### Work task
For each line below with the word "stem", write out a copy.

***** Working data *****

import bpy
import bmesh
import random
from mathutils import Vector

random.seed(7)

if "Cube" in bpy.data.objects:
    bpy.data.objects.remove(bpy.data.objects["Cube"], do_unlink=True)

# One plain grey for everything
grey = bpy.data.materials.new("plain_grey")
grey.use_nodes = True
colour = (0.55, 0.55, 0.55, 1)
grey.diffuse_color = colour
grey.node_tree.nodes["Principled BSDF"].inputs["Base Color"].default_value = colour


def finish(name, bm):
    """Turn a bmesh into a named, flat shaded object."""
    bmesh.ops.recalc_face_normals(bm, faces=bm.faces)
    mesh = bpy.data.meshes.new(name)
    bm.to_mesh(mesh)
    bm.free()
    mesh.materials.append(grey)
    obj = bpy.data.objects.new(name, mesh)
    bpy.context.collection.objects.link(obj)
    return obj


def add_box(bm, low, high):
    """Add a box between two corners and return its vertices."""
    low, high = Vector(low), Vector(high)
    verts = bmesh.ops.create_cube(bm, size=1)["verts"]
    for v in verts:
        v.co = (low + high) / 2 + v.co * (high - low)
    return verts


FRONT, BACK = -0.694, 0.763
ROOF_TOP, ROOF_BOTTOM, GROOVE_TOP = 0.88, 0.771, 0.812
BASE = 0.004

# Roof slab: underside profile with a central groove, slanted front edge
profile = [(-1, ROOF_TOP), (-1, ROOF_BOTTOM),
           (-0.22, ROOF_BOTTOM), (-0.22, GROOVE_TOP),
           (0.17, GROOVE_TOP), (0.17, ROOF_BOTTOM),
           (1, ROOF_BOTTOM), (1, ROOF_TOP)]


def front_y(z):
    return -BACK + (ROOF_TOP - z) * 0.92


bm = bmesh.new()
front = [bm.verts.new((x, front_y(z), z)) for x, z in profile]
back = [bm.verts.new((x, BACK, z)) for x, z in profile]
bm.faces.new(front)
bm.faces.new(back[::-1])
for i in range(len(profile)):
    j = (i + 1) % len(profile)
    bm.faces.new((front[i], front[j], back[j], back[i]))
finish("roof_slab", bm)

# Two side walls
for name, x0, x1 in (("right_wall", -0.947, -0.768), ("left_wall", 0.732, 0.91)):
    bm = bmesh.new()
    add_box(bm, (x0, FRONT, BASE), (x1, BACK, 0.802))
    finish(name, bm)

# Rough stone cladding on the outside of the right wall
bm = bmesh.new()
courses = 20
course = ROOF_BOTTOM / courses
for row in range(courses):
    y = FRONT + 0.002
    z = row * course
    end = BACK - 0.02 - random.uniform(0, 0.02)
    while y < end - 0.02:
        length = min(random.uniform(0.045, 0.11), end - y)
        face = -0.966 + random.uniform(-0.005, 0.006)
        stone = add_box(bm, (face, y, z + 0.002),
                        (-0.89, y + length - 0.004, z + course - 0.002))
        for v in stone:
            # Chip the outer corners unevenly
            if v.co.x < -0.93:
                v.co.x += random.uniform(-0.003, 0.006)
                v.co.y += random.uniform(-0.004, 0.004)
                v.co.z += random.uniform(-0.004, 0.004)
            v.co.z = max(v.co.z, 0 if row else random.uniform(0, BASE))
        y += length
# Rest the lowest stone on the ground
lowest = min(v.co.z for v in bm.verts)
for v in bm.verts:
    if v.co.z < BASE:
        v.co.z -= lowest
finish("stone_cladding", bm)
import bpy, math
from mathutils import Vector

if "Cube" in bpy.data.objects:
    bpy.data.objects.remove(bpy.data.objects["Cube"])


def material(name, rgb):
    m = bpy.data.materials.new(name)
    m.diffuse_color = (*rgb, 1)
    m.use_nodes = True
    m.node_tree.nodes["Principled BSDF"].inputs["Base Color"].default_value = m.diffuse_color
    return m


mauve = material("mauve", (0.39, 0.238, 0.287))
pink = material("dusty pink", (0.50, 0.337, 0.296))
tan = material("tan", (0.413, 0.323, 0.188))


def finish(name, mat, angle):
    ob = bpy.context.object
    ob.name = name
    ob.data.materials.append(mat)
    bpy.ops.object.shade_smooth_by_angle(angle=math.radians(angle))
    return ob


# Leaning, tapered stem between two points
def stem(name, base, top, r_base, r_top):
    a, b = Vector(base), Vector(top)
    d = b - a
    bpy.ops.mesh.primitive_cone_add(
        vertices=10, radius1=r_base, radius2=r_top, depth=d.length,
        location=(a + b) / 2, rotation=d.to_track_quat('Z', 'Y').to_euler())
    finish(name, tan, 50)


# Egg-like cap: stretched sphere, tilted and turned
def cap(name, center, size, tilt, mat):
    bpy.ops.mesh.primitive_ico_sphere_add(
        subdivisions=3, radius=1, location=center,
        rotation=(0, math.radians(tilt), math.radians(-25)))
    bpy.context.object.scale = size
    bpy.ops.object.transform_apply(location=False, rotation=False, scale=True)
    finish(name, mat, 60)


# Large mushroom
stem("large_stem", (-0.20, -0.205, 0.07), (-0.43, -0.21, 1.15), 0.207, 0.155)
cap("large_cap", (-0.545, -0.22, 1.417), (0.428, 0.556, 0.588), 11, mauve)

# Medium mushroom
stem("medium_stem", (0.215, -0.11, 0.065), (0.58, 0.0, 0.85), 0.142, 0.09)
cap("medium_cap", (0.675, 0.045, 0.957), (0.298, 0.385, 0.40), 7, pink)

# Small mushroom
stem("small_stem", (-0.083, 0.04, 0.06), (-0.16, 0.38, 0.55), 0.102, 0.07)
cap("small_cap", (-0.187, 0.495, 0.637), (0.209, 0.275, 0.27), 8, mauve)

*****

### Response area
# Leaning, tapered stem between two points
def stem(name, base, top, r_base, r_top):
stem("large_stem", (-0.20, -0.205, 0.07), (-0.43, -0.21, 1.15), 0.207, 0.155)
stem("medium_stem", (0.215, -0.11, 0.065), (0.58, 0.0, 0.85), 0.142, 0.09)
stem("small_stem", (-0.083, 0.04, 0.06), (-0.16, 0.38, 0.55), 0.102, 0.07)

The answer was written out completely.